“Following their suggestion, I embarked on the exercise of looking for scholarships and was lucky to be invited for one interview, which I performed pretty well and was given a chance. However a last minute hitch emerged that I was not an orphan and the chance was taken away from me. The other slot was given to a girl,” recalls Augustine, who is now 27 years old.
Nonetheless, he never gave up and continued applying for scholarships. With the deadline for reporting to school drawing closer, one of his relatives suggested he reports at Maseno School first as he searched for money. After reporting at the lakeside institution, a depressed Augustine asked his relative to take him to the Ministry of Education. While there he was asked to fill the Jomo Kenyatta Foundation application forms leading to the awarding of a four year scholarship. Augustine proceeded well at Maseno School excelling in national examinations and getting admitted at the University of Nairobi (UoN) in 2011 to study Bio-Chemistry.
Utilizing the money he had been saving from part time teaching after completing secondary education and with a bursary top up, he was able to pay for his first year university education.
“When I joined UoN things started falling in place, because in my second year of study I was made aware of Kenya Community Development Foundation (KCDF). I applied for a scholarship and was enrolled in the education programme.

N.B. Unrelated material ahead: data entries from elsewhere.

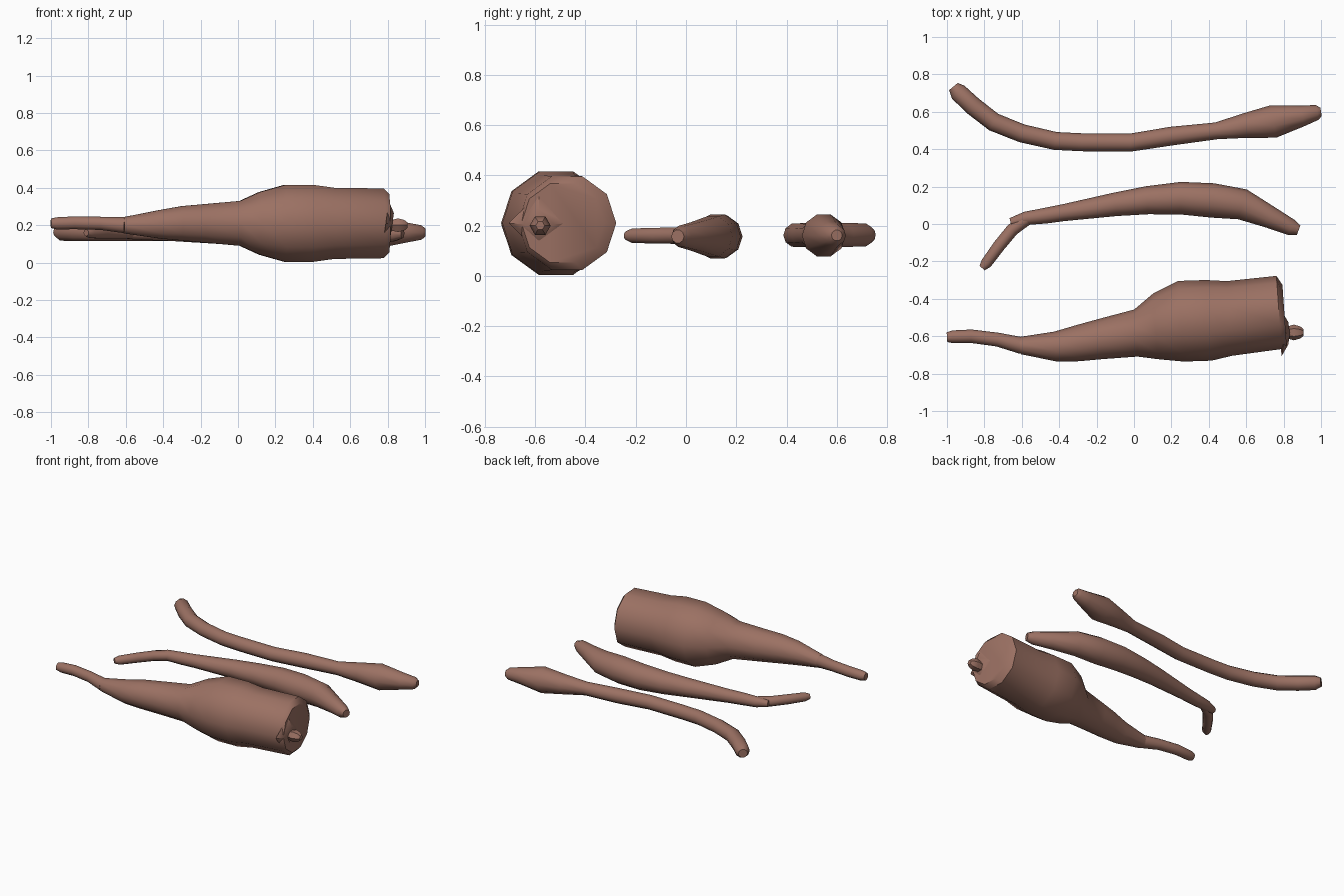
import bpy, bmesh, math
from mathutils import Vector

mat = bpy.data.materials.new("root brown")
mat.diffuse_color = (0.33, 0.165, 0.125, 1)


def finish(name, bm):
    bmesh.ops.recalc_face_normals(bm, faces=bm.faces[:])
    me = bpy.data.meshes.new(name)
    bm.to_mesh(me)
    bm.free()
    me.materials.append(mat)
    ob = bpy.data.objects.new(name, me)
    bpy.context.collection.objects.link(ob)
    bpy.ops.object.select_all(action='DESELECT')
    ob.select_set(True)
    bpy.context.view_layer.objects.active = ob
    bpy.ops.object.shade_smooth_by_angle(angle=math.radians(42))
    return ob


def tube(name, stations, sides=10, fixed=None):
    """Loft rings (x, y, z, radius) square to the path, or to a fixed direction."""
    bm = bmesh.new()
    pts = [Vector(s[:3]) for s in stations]
    rings = []
    for i, s in enumerate(stations):
        if fixed:
            t = Vector(fixed).normalized()
        else:
            a, b = pts[max(i - 1, 0)], pts[min(i + 1, len(pts) - 1)]
            t = (b - a).normalized()
        side = Vector((-t.y, t.x, 0)).normalized()
        up = t.cross(side)
        ring = []
        for k in range(sides):
            w = 2 * math.pi * k / sides
            ring.append(bm.verts.new(pts[i] + s[3] * (side * math.cos(w) + up * math.sin(w))))
        rings.append(ring)
    for a, b in zip(rings, rings[1:]):
        for k in range(sides):
            j = (k + 1) % sides
            bm.faces.new((a[k], a[j], b[j], b[k]))
    bm.faces.new(rings[0])
    bm.faces.new(rings[-1])
    return finish(name, bm)


# thick root: body, thin tail, cut end and stem stub
tube("thick_root_body", [
    (-0.61, -0.65, 0.20, 0.046), (-0.42, -0.655, 0.205, 0.08),
    (-0.30, -0.637, 0.21, 0.097), (-0.18, -0.615, 0.21, 0.108),
    (0.01, -0.583, 0.21, 0.126), (0.115, -0.547, 0.21, 0.176),
    (0.25, -0.52, 0.21, 0.216), (0.40, -0.515, 0.21, 0.216),
    (0.51, -0.505, 0.21, 0.20), (0.775, -0.473, 0.21, 0.196),
    (0.805, -0.49, 0.21, 0.165)], fixed=(1, 0.07, 0))
tube("thick_root_tail", [
    (-1.0, -0.605, 0.21, 0.026), (-0.97, -0.603, 0.21, 0.034),
    (-0.87, -0.60, 0.213, 0.036), (-0.73, -0.618, 0.21, 0.037),
    (-0.60, -0.65, 0.20, 0.045)])
tube("stem_base", [
    (0.79, -0.585, 0.21, 0.12), (0.825, -0.585, 0.205, 0.06)], sides=4)
tube("stem_stub", [
    (0.80, -0.58, 0.20, 0.045), (0.83, -0.58, 0.20, 0.035), (0.855, -0.58, 0.20, 0.042),
    (0.89, -0.58, 0.20, 0.032), (0.905, -0.58, 0.20, 0.018)], sides=6)

# middle root: curved body and bent tail
tube("middle_root_body", [
    (-0.66, 0.01, 0.16, 0.022), (-0.58, 0.03, 0.16, 0.036),
    (-0.47, 0.045, 0.16, 0.042), (-0.38, 0.06, 0.16, 0.045),
    (-0.10, 0.105, 0.16, 0.063), (0.07, 0.127, 0.158, 0.075),
    (0.25, 0.138, 0.157, 0.087), (0.42, 0.126, 0.157, 0.092),
    (0.58, 0.105, 0.157, 0.083), (0.73, 0.035, 0.157, 0.059),
    (0.84, -0.018, 0.157, 0.044), (0.88, -0.033, 0.157, 0.027)])
tube("middle_root_tail", [
    (-0.812, -0.236, 0.16, 0.018), (-0.79, -0.21, 0.16, 0.03),
    (-0.72, -0.115, 0.16, 0.033), (-0.65, -0.03, 0.16, 0.034),
    (-0.57, 0.028, 0.16, 0.033)])

# slim root
tube("slim_root", [
    (-0.965, 0.735, 0.163, 0.030), (-0.94, 0.705, 0.163, 0.048),
    (-0.86, 0.63, 0.163, 0.050), (-0.75, 0.545, 0.163, 0.050),
    (-0.60, 0.485, 0.162, 0.049), (-0.42, 0.444, 0.162, 0.048),
    (-0.28, 0.437, 0.162, 0.048), (-0.02, 0.435, 0.162, 0.048),
    (0.20, 0.470, 0.162, 0.050), (0.44, 0.498, 0.161, 0.045),
    (0.60, 0.527, 0.161, 0.067), (0.745, 0.548, 0.161, 0.088),
    (0.90, 0.578, 0.161, 0.056), (0.98, 0.597, 0.161, 0.040),
    (1.0, 0.60, 0.161, 0.022)])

Being a beneficiary under the scholarship programme, they not only took care of my fees, but trained me on various life skills such as leadership empowerment, financial literacy, computer literacy among many others” says Augustine, who is the Senior Occupational Safety and Health Officer, based in Nakuru.
Through the programme, he was part of the audience invited to attend to a speech delivery by the 44th US President Barack Obama at Kasarani Stadium’s indoor arena in Nairobi, during the former American leader’s tour of Kenya in July, 2015: “I have enjoyed wide exposure and now view the world in real life not theoretically,” says Augustine, who was Chair of Turkana University Students Association during his hey days at the university.

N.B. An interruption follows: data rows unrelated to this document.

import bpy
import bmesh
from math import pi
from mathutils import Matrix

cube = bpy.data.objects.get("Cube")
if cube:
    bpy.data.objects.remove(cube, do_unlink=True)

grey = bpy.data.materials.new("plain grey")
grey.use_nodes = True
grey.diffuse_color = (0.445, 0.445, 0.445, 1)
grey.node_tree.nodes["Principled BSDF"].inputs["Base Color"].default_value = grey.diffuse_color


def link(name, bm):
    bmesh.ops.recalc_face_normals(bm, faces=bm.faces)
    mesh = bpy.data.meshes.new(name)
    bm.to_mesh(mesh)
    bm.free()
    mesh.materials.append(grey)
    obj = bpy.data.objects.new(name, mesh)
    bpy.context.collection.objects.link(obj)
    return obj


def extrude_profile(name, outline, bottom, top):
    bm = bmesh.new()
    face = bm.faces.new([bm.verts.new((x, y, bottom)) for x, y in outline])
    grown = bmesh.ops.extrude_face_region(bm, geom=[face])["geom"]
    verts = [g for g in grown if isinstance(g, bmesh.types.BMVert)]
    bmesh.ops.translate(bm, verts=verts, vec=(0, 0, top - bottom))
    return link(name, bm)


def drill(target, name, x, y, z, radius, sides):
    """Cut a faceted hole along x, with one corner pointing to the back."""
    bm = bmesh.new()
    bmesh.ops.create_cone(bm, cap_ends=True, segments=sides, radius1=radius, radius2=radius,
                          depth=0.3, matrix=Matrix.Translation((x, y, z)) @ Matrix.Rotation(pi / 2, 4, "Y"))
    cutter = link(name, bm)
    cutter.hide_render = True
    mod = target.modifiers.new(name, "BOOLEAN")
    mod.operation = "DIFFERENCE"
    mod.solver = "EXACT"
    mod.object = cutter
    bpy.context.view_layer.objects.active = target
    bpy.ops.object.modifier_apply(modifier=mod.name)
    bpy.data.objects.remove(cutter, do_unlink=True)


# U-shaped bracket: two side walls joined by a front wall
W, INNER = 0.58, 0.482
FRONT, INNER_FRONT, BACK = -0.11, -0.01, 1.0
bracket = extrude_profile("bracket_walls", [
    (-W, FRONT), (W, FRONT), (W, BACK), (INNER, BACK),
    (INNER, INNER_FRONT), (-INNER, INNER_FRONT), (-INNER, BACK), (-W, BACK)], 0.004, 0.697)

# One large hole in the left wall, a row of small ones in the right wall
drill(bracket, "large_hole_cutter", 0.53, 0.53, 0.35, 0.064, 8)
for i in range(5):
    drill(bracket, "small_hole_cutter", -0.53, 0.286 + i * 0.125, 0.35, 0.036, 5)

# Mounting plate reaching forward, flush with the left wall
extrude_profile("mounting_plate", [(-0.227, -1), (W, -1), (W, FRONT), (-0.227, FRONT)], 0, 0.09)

Admittedly, KCDF taught Augustine how to give back to society and so, when he was not offering community service at Lodwar District Hospital – before devolved system of government came in place in 2013 – he was volunteering his services at Kenyatta National Hospital in Nairobi, while on attachment.

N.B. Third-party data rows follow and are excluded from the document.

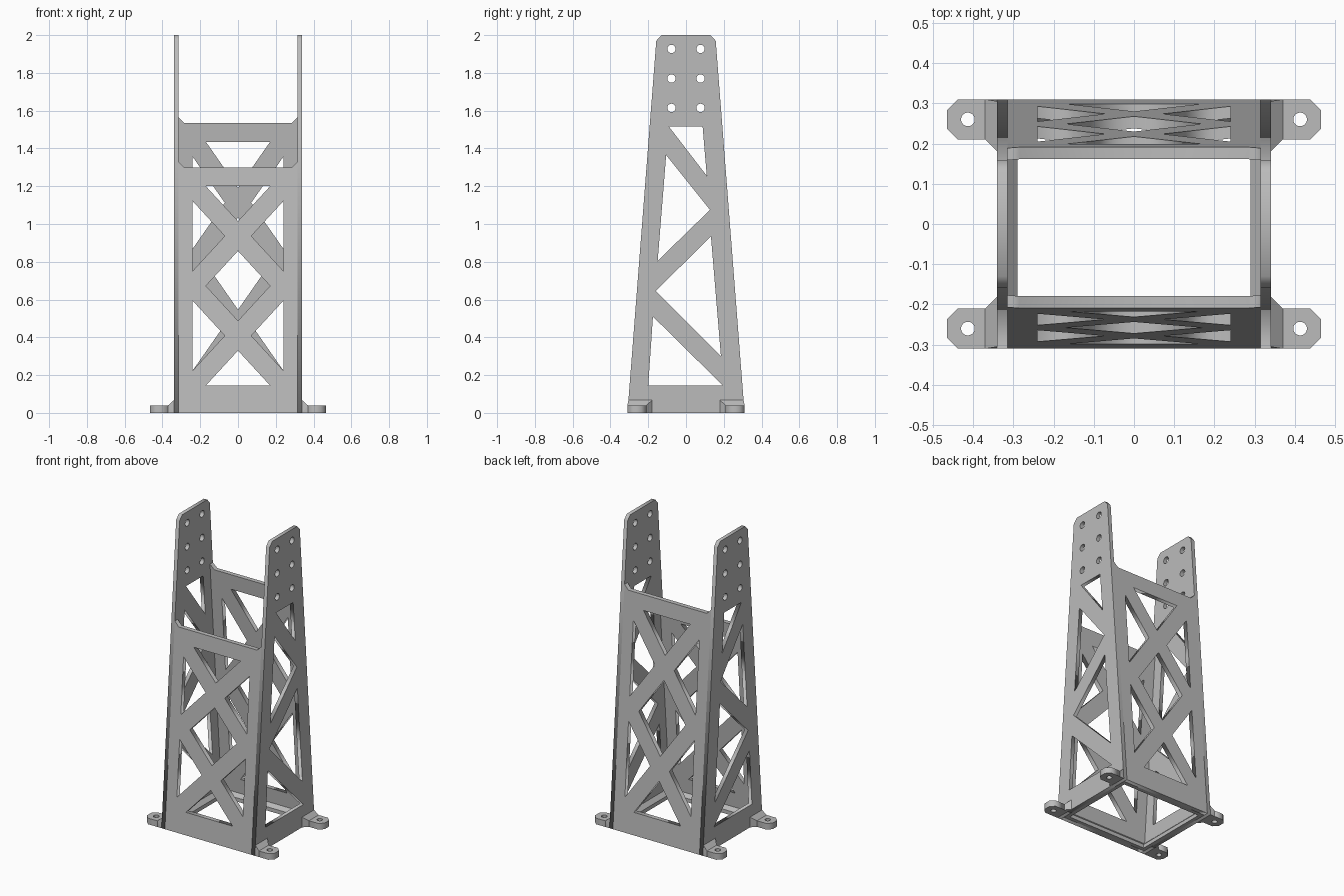
import bpy, bmesh, math
from mathutils import Vector

if "Cube" in bpy.data.objects:
    bpy.data.objects.remove(bpy.data.objects["Cube"])

grey = bpy.data.materials.new("mid_grey")
grey.use_nodes = True
grey.diffuse_color = (0.5, 0.5, 0.5, 1)
grey.node_tree.nodes["Principled BSDF"].inputs["Base Color"].default_value = (0.5, 0.5, 0.5, 1)

WALL_IN, WALL_OUT = 0.315, 0.34   # inner and outer x of the side walls
THICK = 0.03                      # end wall thickness
CH = 0.03                         # common chamfer


def half_depth(z):
    """Outer half depth of the tapering tower at height z."""
    return 0.31 - 0.0775 * z


def finish(name, bm):
    bmesh.ops.remove_doubles(bm, verts=bm.verts, dist=1e-5)
    bmesh.ops.recalc_face_normals(bm, faces=bm.faces)
    mesh = bpy.data.meshes.new(name)
    bm.to_mesh(mesh)
    bm.free()
    mesh.materials.append(grey)
    obj = bpy.data.objects.new(name, mesh)
    bpy.context.collection.objects.link(obj)
    return obj


def plate(name, loops, place):
    """Filled outline with holes; place(u, v, t) maps it to space, t = 0..1 through it."""
    curve = bpy.data.curves.new(name + "_outline", "CURVE")
    curve.dimensions, curve.fill_mode, curve.extrude = "2D", "BOTH", 0.5
    for loop in loops:
        spline = curve.splines.new("POLY")
        spline.points.add(len(loop) - 1)
        for point, (u, v) in zip(spline.points, loop):
            point.co = (u, v, 0, 1)
        spline.use_cyclic_u = True
    temp = bpy.data.objects.new(name + "_temp", curve)
    bpy.context.collection.objects.link(temp)
    bpy.context.view_layer.update()
    graph = bpy.context.evaluated_depsgraph_get()
    mesh = bpy.data.meshes.new_from_object(temp.evaluated_get(graph))
    bm = bmesh.new()
    bm.from_mesh(mesh)
    bpy.data.objects.remove(temp)
    bpy.data.curves.remove(curve)
    bpy.data.meshes.remove(mesh)
    for v in bm.verts:
        v.co = Vector(place(v.co.x, v.co.y, v.co.z + 0.5))
    return finish(name, bm)


def hull(name, points):
    bm = bmesh.new()
    for p in points:
        bm.verts.new(p)
    bmesh.ops.convex_hull(bm, input=bm.verts)
    return finish(name, bm)


def circle(cx, cy, r, n=24):
    return [(cx + r * math.cos(math.tau * i / n), cy + r * math.sin(math.tau * i / n))
            for i in range(n)]


# Side walls: tapering outline, zigzag truss and bolt holes
right_edge = [(half_depth(0), 0), (half_depth(1.97), 1.97), (0.13, 2.0)]
side_loops = [right_edge + [(-y, z) for y, z in reversed(right_edge)],
              [(-0.09, 1.515), (0.088, 1.515), (0.11, 1.255)],
              [(-0.105, 1.365), (0.127, 1.075), (-0.15, 0.805)],
              [(0.132, 0.935), (-0.16, 0.645), (0.185, 0.30)],
              [(-0.175, 0.51), (-0.2, 0.145), (0.195, 0.145)]]
side_loops += [circle(y, z, 0.022) for y in (-0.077, 0.077) for z in (1.615, 1.77, 1.927)]
for side, s in (("left", 1), ("right", -1)):
    plate(side + "_wall", side_loops,
          lambda y, z, t: (s * (WALL_IN + t * (WALL_OUT - WALL_IN)), y, z))


# End walls: two stacked X braces under a top rail with corner gussets
def brace_holes(low, high):
    unit = (high - low) / 4
    h = unit - 0.079
    mid = low + 2 * unit
    holes = [[(-0.17, low), (0.17, low), (0, low + h)],
             [(-0.17, high), (0.17, high), (0, high - h)],
             [(0, mid + h), (0.17, mid), (0, mid - h), (-0.17, mid)]]
    for s in (1, -1):
        for c in (low + unit, high - unit):
            holes.append([(s * 0.24, c - h), (s * 0.24, c + h), (s * 0.07, c)])
    return holes


for end, s, top, brace_top in (("front", -1, 1.30, 1.20), ("back", 1, 1.535, 1.435)):
    w = WALL_IN
    outline = [(-w, 0), (w, 0), (w, top + CH), (w - CH, top), (CH - w, top), (-w, top + CH)]
    plate(end + "_wall", [outline] + brace_holes(0.145, brace_top),
          lambda x, z, t: (x, s * (half_depth(z) - t * THICK), z))

# Inner base rim with a chamfered top edge
for side, s in (("left", 1), ("right", -1)):
    rim = [(WALL_IN, 0), (WALL_IN, 0.05), (0.29, 0.025), (0.29, 0)]
    hull(side + "_base_rim", [(s * x, y, z) for x, z in rim for y in (-0.28, 0.28)])
for end, s in (("front", -1), ("back", 1)):
    rim = [(0.282, 0), (0.278, 0.05), (0.255, 0.025), (0.255, 0)]
    hull(end + "_base_rim", [(x, s * y, z) for y, z in rim for x in (-WALL_IN, WALL_IN)])

# Mounting feet with bolt holes, and the sloped gussets that join them to the walls
foot = [(0.37, 0.31), (0.438, 0.31), (0.465, 0.283), (0.465, 0.237), (0.438, 0.21), (0.37, 0.21)]
for side, sx in (("left", 1), ("right", -1)):
    for end, sy in (("front", -1), ("back", 1)):
        plate(f"{end}_{side}_foot", [foot, circle(0.413, 0.26, 0.017)],
              lambda x, y, t: (sx * x, sy * y, 0.04 * t))
        gusset = [(WALL_OUT, 0.31, 0), (WALL_OUT, 0.18, 0), (0.37, 0.31, 0), (0.37, 0.21, 0),
                  (WALL_OUT, 0.305, 0.067), (WALL_OUT, 0.18, 0.067),
                  (0.37, 0.31, 0.04), (0.37, 0.21, 0.04)]
        hull(f"{end}_{side}_foot_gusset", [(sx * x, sy * y, z) for x, y, z in gusset])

Augustine is however saddened by the fact that despite efforts to try and get a mentor, he graduated without getting one.
Upon graduation, he relocated to his home in Lodwar, Turkana County, where he continued with community service at the Lodwar Referral Hospital: “While here, I was shocked at the state of affairs because simple laboratory tests could not be undertaken at the hospital and so, I introduced biochemical tests, recommended purchase of machines and standard operating procedures for biochemistry tests. The hospital is now a level 5 hospital partly because of my contribution,” boosts Augustine.
According to Augustine, he went further to introduce Continuous Medical Education (CME), a routine meeting where laboraroty staff met and discussed the most efficient laboratory methods to use for various tests. He chaired the sessions.
In 2017, he saw an advertisement seeking Occupational Safety and Health Officers and opted to try his luck. He was invited for the interview and eventually employed and posted to Nakuru where he is currently stationed.
“The skills gained from KCDF have ably guided me on how to relate with clients. At the same time, life skills training has enabled me to develop good working relations with my clients,” observes Augustine advising the youth not to be ashamed and never to give up on knocking doors for opportunities.